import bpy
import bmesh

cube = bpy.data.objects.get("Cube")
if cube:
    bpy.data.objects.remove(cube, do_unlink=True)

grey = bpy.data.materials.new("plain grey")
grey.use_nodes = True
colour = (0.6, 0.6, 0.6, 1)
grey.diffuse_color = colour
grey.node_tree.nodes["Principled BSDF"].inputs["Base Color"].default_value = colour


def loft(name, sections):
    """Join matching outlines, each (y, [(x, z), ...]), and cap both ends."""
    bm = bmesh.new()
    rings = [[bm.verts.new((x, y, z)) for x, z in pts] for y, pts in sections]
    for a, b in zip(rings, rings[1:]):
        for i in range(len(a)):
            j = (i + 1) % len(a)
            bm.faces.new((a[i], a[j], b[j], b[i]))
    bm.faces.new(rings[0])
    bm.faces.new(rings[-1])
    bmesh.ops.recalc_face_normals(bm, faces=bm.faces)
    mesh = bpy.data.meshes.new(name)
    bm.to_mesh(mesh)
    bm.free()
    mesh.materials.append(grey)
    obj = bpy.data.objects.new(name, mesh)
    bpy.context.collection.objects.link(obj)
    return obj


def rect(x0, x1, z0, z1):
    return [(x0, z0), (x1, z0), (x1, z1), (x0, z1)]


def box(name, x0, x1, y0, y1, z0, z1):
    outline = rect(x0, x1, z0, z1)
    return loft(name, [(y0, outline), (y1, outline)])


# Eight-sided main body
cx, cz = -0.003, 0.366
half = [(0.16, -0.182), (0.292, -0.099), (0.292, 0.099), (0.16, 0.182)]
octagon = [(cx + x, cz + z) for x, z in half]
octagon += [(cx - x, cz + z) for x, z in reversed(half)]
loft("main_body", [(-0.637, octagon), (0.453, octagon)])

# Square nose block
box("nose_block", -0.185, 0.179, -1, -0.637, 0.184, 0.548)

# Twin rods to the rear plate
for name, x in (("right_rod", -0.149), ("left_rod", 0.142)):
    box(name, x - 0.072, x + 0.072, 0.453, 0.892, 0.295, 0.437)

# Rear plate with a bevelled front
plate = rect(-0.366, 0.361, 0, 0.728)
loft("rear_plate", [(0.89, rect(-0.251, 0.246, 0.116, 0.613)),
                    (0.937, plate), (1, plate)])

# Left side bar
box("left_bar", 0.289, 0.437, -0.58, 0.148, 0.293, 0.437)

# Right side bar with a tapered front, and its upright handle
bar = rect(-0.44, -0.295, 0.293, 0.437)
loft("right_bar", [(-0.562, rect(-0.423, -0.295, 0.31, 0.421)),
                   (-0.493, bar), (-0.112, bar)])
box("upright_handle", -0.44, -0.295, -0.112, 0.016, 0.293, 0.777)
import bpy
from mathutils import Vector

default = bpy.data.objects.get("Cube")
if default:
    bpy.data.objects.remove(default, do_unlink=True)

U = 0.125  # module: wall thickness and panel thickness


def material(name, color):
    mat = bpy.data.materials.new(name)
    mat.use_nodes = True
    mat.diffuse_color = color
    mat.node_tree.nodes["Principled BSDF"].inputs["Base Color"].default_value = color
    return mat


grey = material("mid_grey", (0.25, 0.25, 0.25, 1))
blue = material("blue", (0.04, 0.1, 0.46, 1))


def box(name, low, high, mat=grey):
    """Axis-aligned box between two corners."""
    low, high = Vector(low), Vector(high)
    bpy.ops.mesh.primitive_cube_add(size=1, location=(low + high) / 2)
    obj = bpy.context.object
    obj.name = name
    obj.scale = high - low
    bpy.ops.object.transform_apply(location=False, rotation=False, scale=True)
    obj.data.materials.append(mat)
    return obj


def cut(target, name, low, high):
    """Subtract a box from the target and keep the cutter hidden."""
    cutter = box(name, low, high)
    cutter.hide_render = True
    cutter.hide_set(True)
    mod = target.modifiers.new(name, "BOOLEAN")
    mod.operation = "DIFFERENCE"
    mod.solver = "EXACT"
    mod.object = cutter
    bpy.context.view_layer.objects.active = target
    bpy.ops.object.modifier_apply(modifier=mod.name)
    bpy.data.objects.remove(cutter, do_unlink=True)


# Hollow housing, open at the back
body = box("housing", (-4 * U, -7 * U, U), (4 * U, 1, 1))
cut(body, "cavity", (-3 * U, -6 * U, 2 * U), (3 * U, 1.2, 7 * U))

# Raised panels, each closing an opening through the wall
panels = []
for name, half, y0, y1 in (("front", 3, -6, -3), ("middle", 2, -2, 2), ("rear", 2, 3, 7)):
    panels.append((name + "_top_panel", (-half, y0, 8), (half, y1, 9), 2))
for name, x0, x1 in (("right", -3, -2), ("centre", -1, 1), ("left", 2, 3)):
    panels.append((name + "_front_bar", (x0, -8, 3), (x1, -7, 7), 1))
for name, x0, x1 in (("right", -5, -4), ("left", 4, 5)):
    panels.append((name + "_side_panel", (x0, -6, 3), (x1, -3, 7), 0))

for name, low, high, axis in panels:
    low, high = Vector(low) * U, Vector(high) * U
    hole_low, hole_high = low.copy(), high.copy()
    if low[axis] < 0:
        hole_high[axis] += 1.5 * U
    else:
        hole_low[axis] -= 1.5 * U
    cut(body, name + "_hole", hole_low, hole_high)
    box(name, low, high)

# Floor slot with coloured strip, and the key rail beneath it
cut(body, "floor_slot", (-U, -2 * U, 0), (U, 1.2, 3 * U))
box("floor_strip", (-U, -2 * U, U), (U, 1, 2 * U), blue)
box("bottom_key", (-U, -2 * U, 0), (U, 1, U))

-------

[What is expected]: For every entry above, give it back exactly as written.

[Solution to this problem]:
import bpy
import bmesh

cube = bpy.data.objects.get("Cube")
if cube:
    bpy.data.objects.remove(cube, do_unlink=True)

grey = bpy.data.materials.new("plain grey")
grey.use_nodes = True
colour = (0.6, 0.6, 0.6, 1)
grey.diffuse_color = colour
grey.node_tree.nodes["Principled BSDF"].inputs["Base Color"].default_value = colour


def loft(name, sections):
    """Join matching outlines, each (y, [(x, z), ...]), and cap both ends."""
    bm = bmesh.new()
    rings = [[bm.verts.new((x, y, z)) for x, z in pts] for y, pts in sections]
    for a, b in zip(rings, rings[1:]):
        for i in range(len(a)):
            j = (i + 1) % len(a)
            bm.faces.new((a[i], a[j], b[j], b[i]))
    bm.faces.new(rings[0])
    bm.faces.new(rings[-1])
    bmesh.ops.recalc_face_normals(bm, faces=bm.faces)
    mesh = bpy.data.meshes.new(name)
    bm.to_mesh(mesh)
    bm.free()
    mesh.materials.append(grey)
    obj = bpy.data.objects.new(name, mesh)
    bpy.context.collection.objects.link(obj)
    return obj


def rect(x0, x1, z0, z1):
    return [(x0, z0), (x1, z0), (x1, z1), (x0, z1)]


def box(name, x0, x1, y0, y1, z0, z1):
    outline = rect(x0, x1, z0, z1)
    return loft(name, [(y0, outline), (y1, outline)])


# Eight-sided main body
cx, cz = -0.003, 0.366
half = [(0.16, -0.182), (0.292, -0.099), (0.292, 0.099), (0.16, 0.182)]
octagon = [(cx + x, cz + z) for x, z in half]
octagon += [(cx - x, cz + z) for x, z in reversed(half)]
loft("main_body", [(-0.637, octagon), (0.453, octagon)])

# Square nose block
box("nose_block", -0.185, 0.179, -1, -0.637, 0.184, 0.548)

# Twin rods to the rear plate
for name, x in (("right_rod", -0.149), ("left_rod", 0.142)):
    box(name, x - 0.072, x + 0.072, 0.453, 0.892, 0.295, 0.437)

# Rear plate with a bevelled front
plate = rect(-0.366, 0.361, 0, 0.728)
loft("rear_plate", [(0.89, rect(-0.251, 0.246, 0.116, 0.613)),
                    (0.937, plate), (1, plate)])

# Left side bar
box("left_bar", 0.289, 0.437, -0.58, 0.148, 0.293, 0.437)

# Right side bar with a tapered front, and its upright handle
bar = rect(-0.44, -0.295, 0.293, 0.437)
loft("right_bar", [(-0.562, rect(-0.423, -0.295, 0.31, 0.421)),
                   (-0.493, bar), (-0.112, bar)])
box("upright_handle", -0.44, -0.295, -0.112, 0.016, 0.293, 0.777)
import bpy
from mathutils import Vector

default = bpy.data.objects.get("Cube")
if default:
    bpy.data.objects.remove(default, do_unlink=True)

U = 0.125  # module: wall thickness and panel thickness


def material(name, color):
    mat = bpy.data.materials.new(name)
    mat.use_nodes = True
    mat.diffuse_color = color
    mat.node_tree.nodes["Principled BSDF"].inputs["Base Color"].default_value = color
    return mat


grey = material("mid_grey", (0.25, 0.25, 0.25, 1))
blue = material("blue", (0.04, 0.1, 0.46, 1))


def box(name, low, high, mat=grey):
    """Axis-aligned box between two corners."""
    low, high = Vector(low), Vector(high)
    bpy.ops.mesh.primitive_cube_add(size=1, location=(low + high) / 2)
    obj = bpy.context.object
    obj.name = name
    obj.scale = high - low
    bpy.ops.object.transform_apply(location=False, rotation=False, scale=True)
    obj.data.materials.append(mat)
    return obj


def cut(target, name, low, high):
    """Subtract a box from the target and keep the cutter hidden."""
    cutter = box(name, low, high)
    cutter.hide_render = True
    cutter.hide_set(True)
    mod = target.modifiers.new(name, "BOOLEAN")
    mod.operation = "DIFFERENCE"
    mod.solver = "EXACT"
    mod.object = cutter
    bpy.context.view_layer.objects.active = target
    bpy.ops.object.modifier_apply(modifier=mod.name)
    bpy.data.objects.remove(cutter, do_unlink=True)


# Hollow housing, open at the back
body = box("housing", (-4 * U, -7 * U, U), (4 * U, 1, 1))
cut(body, "cavity", (-3 * U, -6 * U, 2 * U), (3 * U, 1.2, 7 * U))

# Raised panels, each closing an opening through the wall
panels = []
for name, half, y0, y1 in (("front", 3, -6, -3), ("middle", 2, -2, 2), ("rear", 2, 3, 7)):
    panels.append((name + "_top_panel", (-half, y0, 8), (half, y1, 9), 2))
for name, x0, x1 in (("right", -3, -2), ("centre", -1, 1), ("left", 2, 3)):
    panels.append((name + "_front_bar", (x0, -8, 3), (x1, -7, 7), 1))
for name, x0, x1 in (("right", -5, -4), ("left", 4, 5)):
    panels.append((name + "_side_panel", (x0, -6, 3), (x1, -3, 7), 0))

for name, low, high, axis in panels:
    low, high = Vector(low) * U, Vector(high) * U
    hole_low, hole_high = low.copy(), high.copy()
    if low[axis] < 0:
        hole_high[axis] += 1.5 * U
    else:
        hole_low[axis] -= 1.5 * U
    cut(body, name + "_hole", hole_low, hole_high)
    box(name, low, high)

# Floor slot with coloured strip, and the key rail beneath it
cut(body, "floor_slot", (-U, -2 * U, 0), (U, 1.2, 3 * U))
box("floor_strip", (-U, -2 * U, U), (U, 1, 2 * U), blue)
box("bottom_key", (-U, -2 * U, 0), (U, 1, U))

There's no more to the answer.